Beto is making exactly the kinds of noises that a person who doesn’t want to run but feels sort-of-but-not-really compelled to , so while I’m making predictions, let me put myself down as him formally announcing he will NOT run sometime in late-Spring.

And hey….why not go all in. If I had to bet money today, I’d either go with Harris-O’Rourke or Harris-Hickenlooper.

Howard Schultz opposes Democratic priorities because he isn’t a Democrat. This is supposed to be a threat to Democratic chances how exactly?

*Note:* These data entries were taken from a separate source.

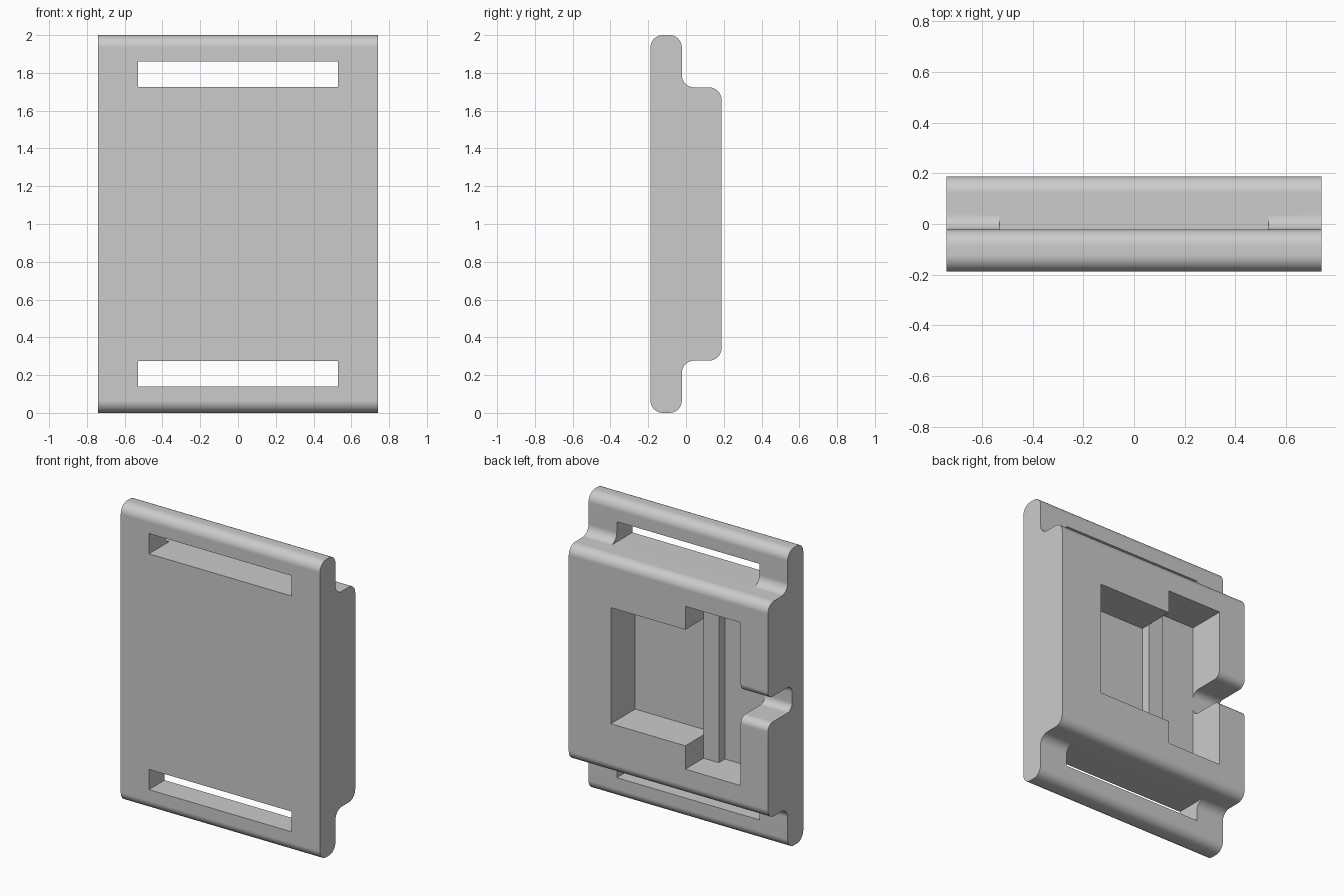
import bpy, bmesh, math
from mathutils import Vector

old = bpy.data.objects.get("Cube")
if old:
    bpy.data.objects.remove(old, do_unlink=True)

# Single grey plastic material
GREY = (0.6, 0.6, 0.6, 1.0)
grey = bpy.data.materials.new("plain grey")
grey.use_nodes = True
grey.diffuse_color = GREY
grey.node_tree.nodes["Principled BSDF"].inputs["Base Color"].default_value = GREY


def rounded(corners, steps=8):
    """Round the square corners of a 2D outline given as (a, b, radius)."""
    pts = [Vector(c[:2]) for c in corners]
    out = []
    for i, (a, b, r) in enumerate(corners):
        p = pts[i]
        if r == 0:
            out.append(p)
            continue
        u = (pts[i - 1] - p).normalized()
        v = (pts[(i + 1) % len(pts)] - p).normalized()
        centre = p + r * (u + v)
        for k in range(steps + 1):
            t = math.pi / 2 * k / steps
            out.append(centre - r * (math.cos(t) * v + math.sin(t) * u))
    return out


def prism(name, outline, axis, start, end):
    """Extrude a 2D outline along x (outline in y, z) or y (outline in x, z)."""
    bm = bmesh.new()

    def place(p, d):
        return (d, p[0], p[1]) if axis == "x" else (p[0], d, p[1])

    face = bm.faces.new([bm.verts.new(place(p, start)) for p in outline])
    new = bmesh.ops.extrude_face_region(bm, geom=[face])["geom"]
    shift = Vector(place((0, 0), end - start))
    bmesh.ops.translate(bm, vec=shift, verts=[g for g in new if isinstance(g, bmesh.types.BMVert)])
    bmesh.ops.recalc_face_normals(bm, faces=bm.faces)
    mesh = bpy.data.meshes.new(name)
    bm.to_mesh(mesh)
    bm.free()
    mesh.materials.append(grey)
    ob = bpy.data.objects.new(name, mesh)
    bpy.context.collection.objects.link(ob)
    return ob


def rect(a0, a1, b0, b1):
    return [(a0, b0), (a1, b0), (a1, b1), (a0, b1)]


def cut(target, cutter):
    cutter.hide_render = True
    mod = target.modifiers.new("cut", "BOOLEAN")
    mod.operation = "DIFFERENCE"
    mod.solver = "EXACT"
    mod.object = cutter
    bpy.context.view_layer.objects.active = target
    bpy.ops.object.modifier_apply(modifier=mod.name)
    bpy.data.objects.remove(cutter, do_unlink=True)


# Main dimensions
HALF_W, FRONT, STEP, BACK = 0.74, -0.188, -0.022, 0.188
LOW, HIGH, R = 0.277, 1.723, 0.065
FLOOR = -0.07

# Body: thin plate with a thicker block behind it, rounded along x
body = prism("strap_body", rounded([
    (FRONT, 0, R), (STEP, 0, R), (STEP, LOW, R), (BACK, LOW, R),
    (BACK, HIGH, R), (STEP, HIGH, R), (STEP, 2, R), (FRONT, 2, R),
]), "x", -HALF_W, HALF_W)

# Strap slots at the top and bottom
for z0, z1 in ((0.14, LOW - 0.001), (HIGH + 0.001, 1.86)):
    cut(body, prism("slot_cutter", rect(-0.53, 0.53, z0, z1), "y", -0.3, 0.055))

# T-shaped pocket in the back
half = [(0.427, 0.39), (-0.127, 0.39), (-0.127, 0.547), (-0.538, 0.547)]
outline = [(x, 1 + z) for x, z in half] + [(x, 1 - z) for x, z in reversed(half)]
cut(body, prism("pocket_cutter", outline, "y", FLOOR, 0.3))

# Side notch with a flared mouth and rounded floor
N, F = 0.085, 0.05
notch = rounded([
    (0.3, 1.3, 0), (BACK, 1.3, 0), (BACK, 1 + N, F), (FLOOR + 0.0005, 1 + N, F),
    (FLOOR + 0.0005, 1 - N, F), (BACK, 1 - N, F), (BACK, 0.7, 0), (0.3, 0.7, 0),
])
cut(body, prism("notch_cutter", notch, "x", -0.9, -0.535))

# Upright rib across the pocket floor
rib = prism("pocket_rib", rect(-0.24, -0.127, 0.445, 1.555), "y", FLOOR - 0.02, -0.005)

# Smooth the rounded edges, keep flat faces flat
for ob in (body, rib):
    bpy.ops.object.select_all(action="DESELECT")
    ob.select_set(True)
    bpy.context.view_layer.objects.active = ob
    bpy.ops.object.shade_smooth_by_angle(angle=math.radians(30))
    wn = ob.modifiers.new("flat_normals", "WEIGHTED_NORMAL")
    wn.keep_sharp = True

People have this all wrong. Schultz isn’t going to run as a Democrat because he isn’t a Democrat. He says so himself when he tells you that he opposes nearly every major policy the Democratic Party stands for. Schultz isn’t a Democrat. He’s a pre-Trump Republican in the mold of a William Weld or a Jeb Bush or a W Bush prior to 9/11. You know, a “fiscally conservative but socially liberal” and “free markets forever” sort of guy.

If he were to stay in the race — which he almost certainly will not — he will function as the equivalent of as what we now call a “Never Trump Republican,” except that because he’s confused about how our institutional structures work, he’d call himself an “independent.” Which is fine. It’s just branding, after all.

So Democrats, stop fretting. He almost certainly won’t run for real, but if he does, he will get the handful of votes from voters who cannot vote for Trump but also would never vote for Democrats, because Democrats want things that he and his fellow Never Trumpers abhor.

Alternative hypotheses welcome, so long as they include an explanation of Steve Schmidt’s role in Schultz’s new organization. Schmidt worked for McCain and for W, among others, and comes with an extensive set of ideological and political pre-commitments.

Beto Asks: “Do I need to be back in the arena?”

Looks like he’s walking himself to a NO, at least for the moment. Because as hard as running for senator in Texas is, running for president is exponentially harder. And this time around, the party’s going to have way too many good people running.

If I were him, I’d start talking to Kamala Harris about becoming her surrogate, angling my way towards as VP or cabinet spot. Because he’s young, and he’s got plenty of time to move on up from where he’s starting. And in the meantime, I’d get someone smart to ghost write a book for me so that I could live off the proceeds while building my brand. If I were him, that’s what I’d do.


The Big Picture: a back channel to coordinate with the people using property stolen by an adversarial government to tilt an election

Josh Marshall:

All the specifics are less significant than the big picture: Roger Stone ran a backchannel between the Trump campaign and Wikileaks, exchanging advance notice, requests for particular kinds of documents, suggestions to the campaign about messaging directions and more. Critically, this continued long after it became clear and widely assumed, if not proven, that Wikileaks was peddling out documents and emails that had been stolen by the Russian intelligence services.

SOURCE: talkingpointsmemo.com/prime-beta/simple-there-was-a-trump-campaign-wikileaks-backchannel

Always worth repeating: this was all happening in plain view, making it obvious even in real time. All you had to do was follow along closely and it was there for you to see.

And of you don’t yet believe, remember that there are still dozens of shoes yet to drop.